As a Performance Psychologist who’s worked with many Olympians over the years, I wanted to touch on this topic as it resonated strongly with me. First of all, Ellie’s death was such a tragic loss that has touched the lives of so many. There is an overwhelming sadness that emerges with the understanding that this young women’s suffering had become so painful that the only option that this intense, overpowering emotional experience presented was to end her suffering by ending it all.
Is sport to blame?
When tragic things like this happen we want to either place blame and/or want to know how to prevent something like this from ever taking place again. I think we need to be careful not to blame sport, but rather look at how best to develop these young athletes (or insert chosen passion here such as dance, music, academics) by equipping them with the right tools and personal assets to handle the demands and pressures to be mentally well throughout the journey.
As John Ameachi said at recent World-leading Sport Psychology conference:

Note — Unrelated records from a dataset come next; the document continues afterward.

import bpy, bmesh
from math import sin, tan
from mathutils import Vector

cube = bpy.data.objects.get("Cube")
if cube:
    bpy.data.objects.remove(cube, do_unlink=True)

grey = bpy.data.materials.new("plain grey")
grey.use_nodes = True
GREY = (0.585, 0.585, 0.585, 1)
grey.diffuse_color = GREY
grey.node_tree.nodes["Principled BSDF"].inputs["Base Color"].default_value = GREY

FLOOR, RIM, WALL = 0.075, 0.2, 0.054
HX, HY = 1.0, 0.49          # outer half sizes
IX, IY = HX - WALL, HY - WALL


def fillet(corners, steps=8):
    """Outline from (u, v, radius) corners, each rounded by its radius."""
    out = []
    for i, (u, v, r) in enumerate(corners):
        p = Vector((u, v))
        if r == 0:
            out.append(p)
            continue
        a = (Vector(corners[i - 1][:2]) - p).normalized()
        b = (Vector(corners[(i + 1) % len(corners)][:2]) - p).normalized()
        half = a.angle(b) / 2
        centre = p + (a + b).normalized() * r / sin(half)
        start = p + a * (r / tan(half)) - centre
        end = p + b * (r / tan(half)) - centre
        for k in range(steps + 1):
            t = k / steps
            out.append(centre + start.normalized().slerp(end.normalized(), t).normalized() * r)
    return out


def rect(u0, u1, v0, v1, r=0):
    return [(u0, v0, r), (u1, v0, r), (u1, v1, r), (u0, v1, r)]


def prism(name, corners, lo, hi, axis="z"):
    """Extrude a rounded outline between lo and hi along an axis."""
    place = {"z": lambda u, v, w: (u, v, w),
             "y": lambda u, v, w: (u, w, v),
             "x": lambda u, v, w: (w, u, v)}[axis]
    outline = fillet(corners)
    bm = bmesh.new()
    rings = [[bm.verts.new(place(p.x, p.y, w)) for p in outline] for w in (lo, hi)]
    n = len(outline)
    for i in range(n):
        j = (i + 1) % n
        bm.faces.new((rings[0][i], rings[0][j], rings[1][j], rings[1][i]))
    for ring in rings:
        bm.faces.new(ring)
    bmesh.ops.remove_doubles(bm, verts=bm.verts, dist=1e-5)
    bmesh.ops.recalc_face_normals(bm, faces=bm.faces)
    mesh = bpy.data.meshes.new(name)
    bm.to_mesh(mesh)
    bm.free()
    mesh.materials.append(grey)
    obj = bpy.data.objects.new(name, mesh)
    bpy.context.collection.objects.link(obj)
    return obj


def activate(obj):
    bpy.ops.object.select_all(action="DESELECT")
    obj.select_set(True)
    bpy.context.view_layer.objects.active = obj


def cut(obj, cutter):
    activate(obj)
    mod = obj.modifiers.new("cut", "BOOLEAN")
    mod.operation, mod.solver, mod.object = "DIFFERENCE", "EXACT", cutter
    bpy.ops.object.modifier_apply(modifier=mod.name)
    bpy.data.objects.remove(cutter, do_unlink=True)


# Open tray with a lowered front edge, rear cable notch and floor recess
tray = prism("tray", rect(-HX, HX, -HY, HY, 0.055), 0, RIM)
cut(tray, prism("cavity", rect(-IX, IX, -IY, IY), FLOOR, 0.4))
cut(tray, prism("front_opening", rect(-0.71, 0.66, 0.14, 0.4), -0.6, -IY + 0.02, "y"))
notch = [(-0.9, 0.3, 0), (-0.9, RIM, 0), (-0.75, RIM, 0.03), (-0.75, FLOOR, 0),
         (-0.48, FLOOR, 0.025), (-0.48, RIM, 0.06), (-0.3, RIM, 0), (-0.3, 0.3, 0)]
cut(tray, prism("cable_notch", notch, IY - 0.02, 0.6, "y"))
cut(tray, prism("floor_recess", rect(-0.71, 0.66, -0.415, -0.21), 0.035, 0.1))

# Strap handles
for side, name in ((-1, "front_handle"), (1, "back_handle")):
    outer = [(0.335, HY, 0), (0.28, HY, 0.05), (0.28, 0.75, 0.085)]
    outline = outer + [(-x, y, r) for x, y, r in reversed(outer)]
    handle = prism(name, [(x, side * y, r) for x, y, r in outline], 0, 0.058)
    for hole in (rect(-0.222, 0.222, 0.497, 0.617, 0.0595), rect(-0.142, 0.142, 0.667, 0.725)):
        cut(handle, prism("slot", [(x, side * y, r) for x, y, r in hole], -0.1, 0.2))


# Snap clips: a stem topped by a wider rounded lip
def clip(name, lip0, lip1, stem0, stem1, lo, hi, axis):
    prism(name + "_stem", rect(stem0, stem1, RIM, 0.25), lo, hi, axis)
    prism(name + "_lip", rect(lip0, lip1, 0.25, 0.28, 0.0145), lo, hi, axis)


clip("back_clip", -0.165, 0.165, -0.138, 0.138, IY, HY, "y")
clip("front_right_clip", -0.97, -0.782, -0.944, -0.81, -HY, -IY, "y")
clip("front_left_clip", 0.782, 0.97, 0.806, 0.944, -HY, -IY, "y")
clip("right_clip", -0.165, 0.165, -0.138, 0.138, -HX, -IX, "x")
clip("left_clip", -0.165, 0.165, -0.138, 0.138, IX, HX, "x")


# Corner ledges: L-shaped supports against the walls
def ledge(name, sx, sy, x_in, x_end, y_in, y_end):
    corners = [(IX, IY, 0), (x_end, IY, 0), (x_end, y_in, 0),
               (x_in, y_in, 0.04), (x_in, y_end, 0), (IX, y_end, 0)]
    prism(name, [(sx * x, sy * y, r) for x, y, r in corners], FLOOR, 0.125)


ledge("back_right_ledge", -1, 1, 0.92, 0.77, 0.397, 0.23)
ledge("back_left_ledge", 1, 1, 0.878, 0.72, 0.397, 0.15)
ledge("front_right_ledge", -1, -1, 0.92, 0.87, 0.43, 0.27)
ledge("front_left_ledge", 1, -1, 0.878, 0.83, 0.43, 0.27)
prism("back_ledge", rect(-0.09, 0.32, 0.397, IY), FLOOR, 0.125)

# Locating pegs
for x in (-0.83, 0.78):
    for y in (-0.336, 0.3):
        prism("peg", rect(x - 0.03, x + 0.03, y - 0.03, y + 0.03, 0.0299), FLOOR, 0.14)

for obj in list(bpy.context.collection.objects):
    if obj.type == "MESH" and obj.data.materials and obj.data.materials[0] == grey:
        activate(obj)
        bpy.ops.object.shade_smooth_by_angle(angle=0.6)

“As practitioners working with these athletes, you must protect the athletes’ plurality.”
Meaning, we need to help athletes develop their identity and self-worth independent of their current sport pursuit. Sport is what they DO, not who they ARE. To younger athletes that risk critical stages of identity development due to sport commitments, they can become ‘foreclosed’ on the athlete role and their identity and self-worth becomes a seamless extension of their sport. This can create invisible pressures that go untreated.
The mind needs training, too
This tragic loss reinforces the importance of developing and taking care of the whole athlete, including mental and emotional development in addition to the technical, tactical and physical elements of sport. If you are young athlete, dancer, artist or academic… or have an influence with this population, boost your immunity to some of the demands you will face by formally training your mind, taking care of your mental and emotional health and building your resilience so you can thrive.
As someone who’s spent countless hours working with Olympic athletes as a sport psychologist, having seen first hand the rigours that elite competition brings, my heart goes out to Ellie’s family and friends. A tragedy like this is felt by the wider Olympic family and our thoughts are with you during this incredibly difficult time.